- **Exercise directions**:
Locate, in the data below, the line that contains "sp = cu.splines.new('POLY')" and the line that contains "1.68, .58, -.1, 1.63)]"; reproduce exactly those two lines and every line between them, nothing more.

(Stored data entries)
+ + +
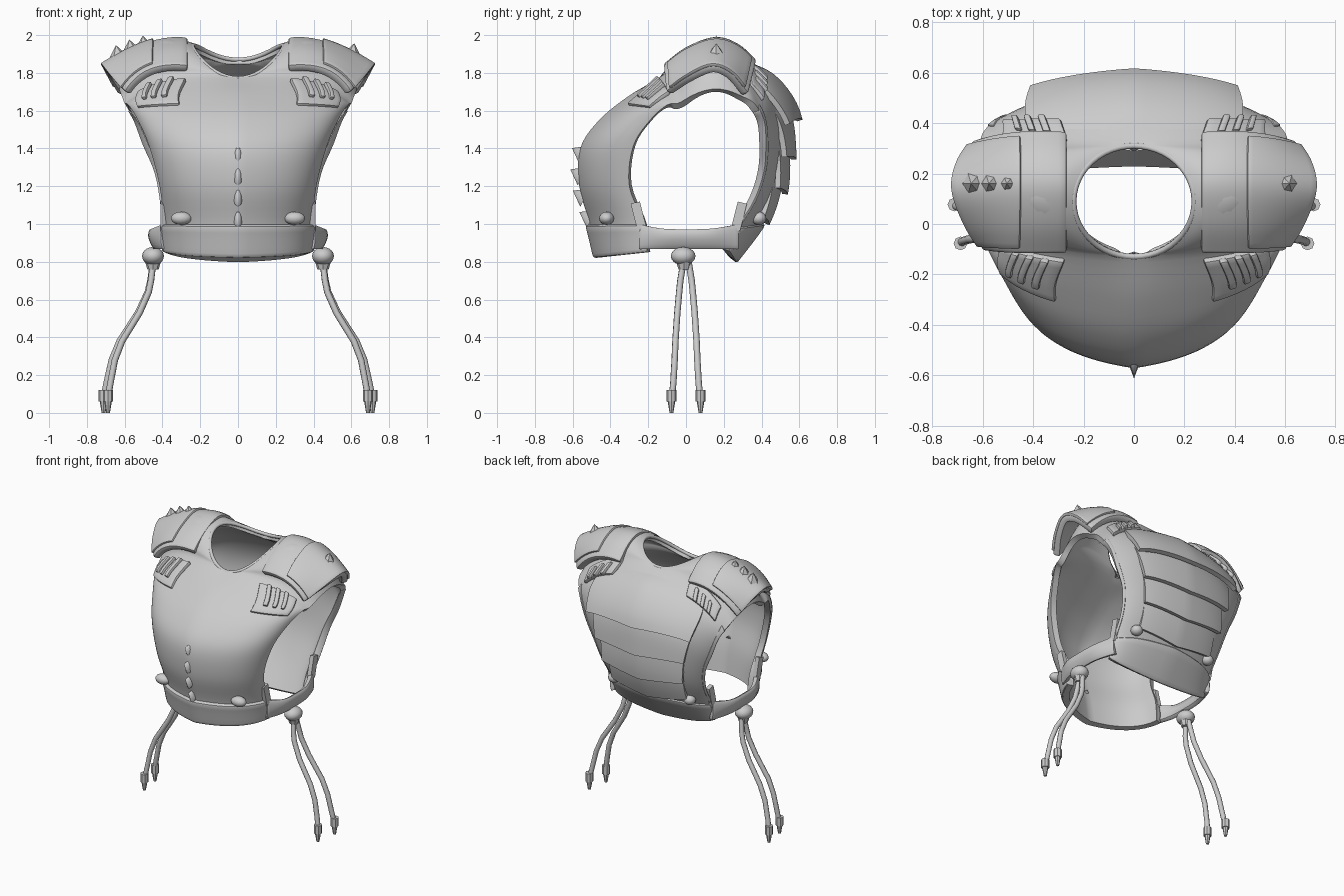
import bpy, math
from mathutils import Vector as V

if "Cube" in bpy.data.objects:
    bpy.data.objects.remove(bpy.data.objects["Cube"])

grey = bpy.data.materials.new("plain_grey")
grey.use_nodes = True
grey.diffuse_color = (0.6, 0.6, 0.6, 1)
grey.node_tree.nodes["Principled BSDF"].inputs["Base Color"].default_value = grey.diffuse_color


def finish(ob, angle=40):
    """Bake modifiers, give the colour, smooth with sharp edges."""
    bpy.ops.object.select_all(action='DESELECT')
    ob.select_set(True)
    bpy.context.view_layer.objects.active = ob
    bpy.ops.object.convert(target='MESH')
    ob = bpy.context.object
    ob.data.materials.clear()
    ob.data.materials.append(grey)
    bpy.ops.object.shade_smooth_by_angle(angle=math.radians(angle))


def loft(rows, neck=False):
    """Surface through rows of (inner, middle, outer) points."""
    rows = [[V(p) for p in row] for row in rows]

    def at(u, v):
        i = max(0, min(int(v), len(rows) - 2))
        t = v - i
        near = [rows[max(0, min(i + k, len(rows) - 1))] for k in (-1, 0, 1, 2)]
        p = []
        for c in range(3):
            a, b, d, e = (row[c] for row in near)
            p.append(b + 0.5 * t * (d - a + t * (2 * a - 5 * b + 4 * d - e + t * (3 * (b - d) + e - a))))
        if neck:
            p[0] = neck_edge(v) if 6 < v < 12 else V((0, p[0].y, p[0].z))
        return p[0] * (1 - u) * (1 - 2 * u) + p[1] * 4 * u * (1 - u) + p[2] * u * (2 * u - 1)
    return at


def neck_edge(v):
    a = math.pi * (v - 6) / 6
    return V((.24 * math.sin(a), .09 - .22 * math.cos(a), 1.83 - .05 * math.cos(a) + .12 * math.sin(a) ** 2))


def patch(name, surf, u0, u1, v0, v1, lift=(0, 0), thick=.03, slant=0, nu=12, bevel=0):
    """Piece of a surface, lifted outwards, with thickness, mirrored in x."""
    nv = max(2, math.ceil((v1 - v0) * 5))
    pts, faces = [], []
    for j in range(nv + 1):
        for i in range(nu + 1):
            s = i / nu
            u = u0 + (u1 - u0) * s
            v = v0 + (v1 - slant * s - v0) * j / nv
            e = .01
            n = (surf(u + e, v) - surf(u - e, v)).cross(surf(u, v + e) - surf(u, v - e)).normalized()
            if u == 0:
                n.x = 0
            pts.append(surf(u, v) + n * (lift[0] + (lift[1] - lift[0]) * j / nv))
    w = nu + 1
    for j in range(nv):
        for i in range(nu):
            a = j * w + i
            faces.append((a, a + 1, a + 1 + w, a + w))
    me = bpy.data.meshes.new(name)
    me.from_pydata(pts, [], faces)
    ob = bpy.data.objects.new(name, me)
    bpy.context.collection.objects.link(ob)
    ob.modifiers.new("mirror", 'MIRROR').merge_threshold = .002
    solid = ob.modifiers.new("thickness", 'SOLIDIFY')
    solid.thickness, solid.offset = thick, -1
    if bevel:
        b = ob.modifiers.new("bevel", 'BEVEL')
        b.width, b.segments, b.angle_limit = bevel, 2, math.radians(50)
    finish(ob)


def tube(name, pts, radius, cyclic=False):
    cu = bpy.data.curves.new(name, 'CURVE')
    cu.dimensions, cu.bevel_depth, cu.bevel_resolution = '3D', radius, 2
    cu.use_fill_caps = True
    sp = cu.splines.new('POLY')
    sp.points.add(len(pts) - 1)
    for p, q in zip(sp.points, pts):
        p.co = (*q, 1)
    sp.use_cyclic_u = cyclic
    ob = bpy.data.objects.new(name, cu)
    bpy.context.collection.objects.link(ob)
    finish(ob, 60)


def ball(name, loc, scale):
    bpy.ops.mesh.primitive_uv_sphere_add(segments=16, ring_count=10, location=loc)
    ob = bpy.context.object
    ob.name, ob.scale = name, scale
    finish(ob)


def cone(name, loc, r1, r2, depth, aim=(0, 0, 1), sides=8, squash=1):
    bpy.ops.mesh.primitive_cone_add(vertices=sides, radius1=r1, radius2=r2, depth=depth, location=loc)
    ob = bpy.context.object
    ob.name, ob.scale = name, (squash, 1, 1)
    ob.rotation_euler = V(aim).to_track_quat('Z', 'Y').to_euler()
    finish(ob)


def body_row(inner, outer, reach=.68, puff=0):
    """Fill out the middle of a row between the centre line and the armhole."""
    inner, outer = V(inner), V(outer)
    middle = outer.lerp(inner, .65)
    middle.x = inner.x + (outer.x - inner.x) * reach
    middle.z += puff
    return inner, middle, outer


# Body shell: centre line (y, z) and armhole edge (x, y, z), front hem to back hem
front = [(-.48, .82, .39, -.2, .85), (-.51, 1, .395, -.22, 1), (-.565, 1.2, .415, -.3, 1.2),
         (-.56, 1.4, .47, -.28, 1.41), (-.46, 1.55, .53, -.19, 1.55), (-.3, 1.68, .58, -.1, 1.63)]
back = [(.45, 1.78, .55, .41, 1.55), (.54, 1.6, .5, .42, 1.42), (.54, 1.38, .44, .41, 1.28),
        (.5, 1.18, .41, .36, 1.13), (.41, 1, .4, .27, .98), (.26, .8, .4, .22, .86)]
rows = [body_row((0, *r[:2]), r[2:]) for r in front]
for k in range(7):
    arc = math.sin(math.pi * k / 6)
    outer = (.6 + .03 * arc, -.04 + .4 * k / 6, 1.64 + .075 * arc)
    rows.append(body_row(neck_edge(6 + k), outer, .58, .04 + .04 * arc))
rows += [body_row((0, *r[:2]), r[2:]) for r in back]
body = loft(rows, neck=True)
patch("body_shell", body, 0, 1, 0, 18, thick=.04, nu=16)
tube("neck_rim", [neck_edge(6 + k / 4) - V((0, 0, .01)) for k in range(48)], .012, True)

# Hem bands and back armhole trim
patch("front_hem", body, 0, 1, 0, .98, (.01, .025), .05, bevel=.014)
patch("back_hem", body, 0, 1, 17, 18, (.012, .012), .045, bevel=.012)
patch("back_armhole_trim", body, .93, 1.01, 12.5, 17.1, (.006, .006), .045, nu=3, bevel=.006)

# Overlapping back plates with pointed lower edges
for k, lift in enumerate((.07, .05, .045, .03)):
    patch(f"back_plate_{k + 1}", body, 0, .6 - .02 * k, 12.4 + 1.1 * k, 14.25 + .9 * k, (-.004, lift), slant=.3)

# Shoulder guards: y, inner height, outer reach, outer height
guard = loft([((.265, y, z), (.47, y, z - .02), (ox, y * .9, oz)) for y, z, ox, oz in (
    (-.12, 1.84, .6, 1.7), (0, 1.93, .67, 1.78), (.15, 1.985, .72, 1.84),
    (.27, 1.95, .7, 1.8), (.37, 1.86, .64, 1.69))])
patch("shoulder_guard", guard, 0, 1, 0, 4, thick=.05, bevel=.014)
patch("outer_shoulder_plate", guard, .45, 1, .3, 3.65, (.012, .012), .02, bevel=.006)

# Buckle pads with raised ribs, front and back of each shoulder
for side, v0, v1 in (("front", 4.65, 5.75), ("back", 11.9, 12.7)):
    patch(side + "_buckle_pad", body, .37, .82, v0, v1, (.015, .025), .04, nu=8, bevel=.012)
    for k in range(3):
        u = .46 + .1 * k
        patch(f"{side}_buckle_rib_{k + 1}", body, u, u + .05, v0 + .3, v1, (.035, .045), nu=2, bevel=.008)

# Side straps closing the waist
strap = loft([((.40 + out * .7, y, .865), (.41 + out, y, .93), (.40 + out, y, 1 - out * .4))
              for y, out in ((.28, 0), (.14, .055), (0, .065), (-.13, .055), (-.25, 0))])
patch("side_strap", strap, 0, 1, 0, 4, nu=5, bevel=.005)

# Spikes down the breastbone
for k in range(4):
    z = 1.05 + .113 * k
    cone("chest_spike", (0, body(0, z * 5 - 4).y - .008, z - .005), .055, 0, .075, (0, -1, .55), 8, .45)

# Spikes on the shoulders, more on the right one
for x, z in ((.61, 1.925), (-.64, 1.915), (-.57, 1.945), (-.5, 1.965)):
    cone("shoulder_spike", (x, .16, z), .05, 0, .065, (x * .3, 0, 1), 6)

for sx, label in ((1, "left"), (-1, "right")):
    # Hem studs and waist tabs
    ball(label + "_front_stud", (sx * .3, -.42, 1.03), (.055, .04, .035))
    ball(label + "_back_stud", (sx * .3, .385, 1.03), (.04, .04, .035))
    for y, tilt in ((-.25, .25), (.28, -.25)):
        bpy.ops.mesh.primitive_cube_add(size=1, location=(sx * .395, y, 1.04), rotation=(tilt, 0, 0))
        tab = bpy.context.object
        tab.name, tab.scale = label + "_waist_tab", (.03, .05, .15)
        finish(tab)
    # Knot and hanging cords with weighted ends
    ball(label + "_knot", (sx * .45, -.015, .83), (.058, .065, .048))
    cone(label + "_knot_base", (sx * .45, -.01, .785), .03, .045, .05)
    for side, name in ((-1, "front"), (1, "back")):
        path = [(.45, .015, .79), (.462, .03, .7), (.475, .036, .64), (.525, .046, .53),
                (.62, .056, .38), (.66, .06, .28), (.685, .067, .16), (.7, .075, .08)]
        tube(f"{label}_{name}_cord",
             [(sx * (x + side * .016 * (.8 - z)), side * y, z) for x, y, z in path], .017)
        x, y = sx * (.7 + side * .012), side * .077
        cone(f"{label}_{name}_cord_end", (x, y, .09), .027, .027, .06)
        cone(f"{label}_{name}_cord_tip", (x, y, .03), .01, .02, .06)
+ + +
- **Response for this exercise**:
    sp = cu.splines.new('POLY')
    sp.points.add(len(pts) - 1)
    for p, q in zip(sp.points, pts):
        p.co = (*q, 1)
    sp.use_cyclic_u = cyclic
    ob = bpy.data.objects.new(name, cu)
    bpy.context.collection.objects.link(ob)
    finish(ob, 60)


def ball(name, loc, scale):
    bpy.ops.mesh.primitive_uv_sphere_add(segments=16, ring_count=10, location=loc)
    ob = bpy.context.object
    ob.name, ob.scale = name, scale
    finish(ob)


def cone(name, loc, r1, r2, depth, aim=(0, 0, 1), sides=8, squash=1):
    bpy.ops.mesh.primitive_cone_add(vertices=sides, radius1=r1, radius2=r2, depth=depth, location=loc)
    ob = bpy.context.object
    ob.name, ob.scale = name, (squash, 1, 1)
    ob.rotation_euler = V(aim).to_track_quat('Z', 'Y').to_euler()
    finish(ob)


def body_row(inner, outer, reach=.68, puff=0):
    """Fill out the middle of a row between the centre line and the armhole."""
    inner, outer = V(inner), V(outer)
    middle = outer.lerp(inner, .65)
    middle.x = inner.x + (outer.x - inner.x) * reach
    middle.z += puff
    return inner, middle, outer


# Body shell: centre line (y, z) and armhole edge (x, y, z), front hem to back hem
front = [(-.48, .82, .39, -.2, .85), (-.51, 1, .395, -.22, 1), (-.565, 1.2, .415, -.3, 1.2),
         (-.56, 1.4, .47, -.28, 1.41), (-.46, 1.55, .53, -.19, 1.55), (-.3, 1.68, .58, -.1, 1.63)]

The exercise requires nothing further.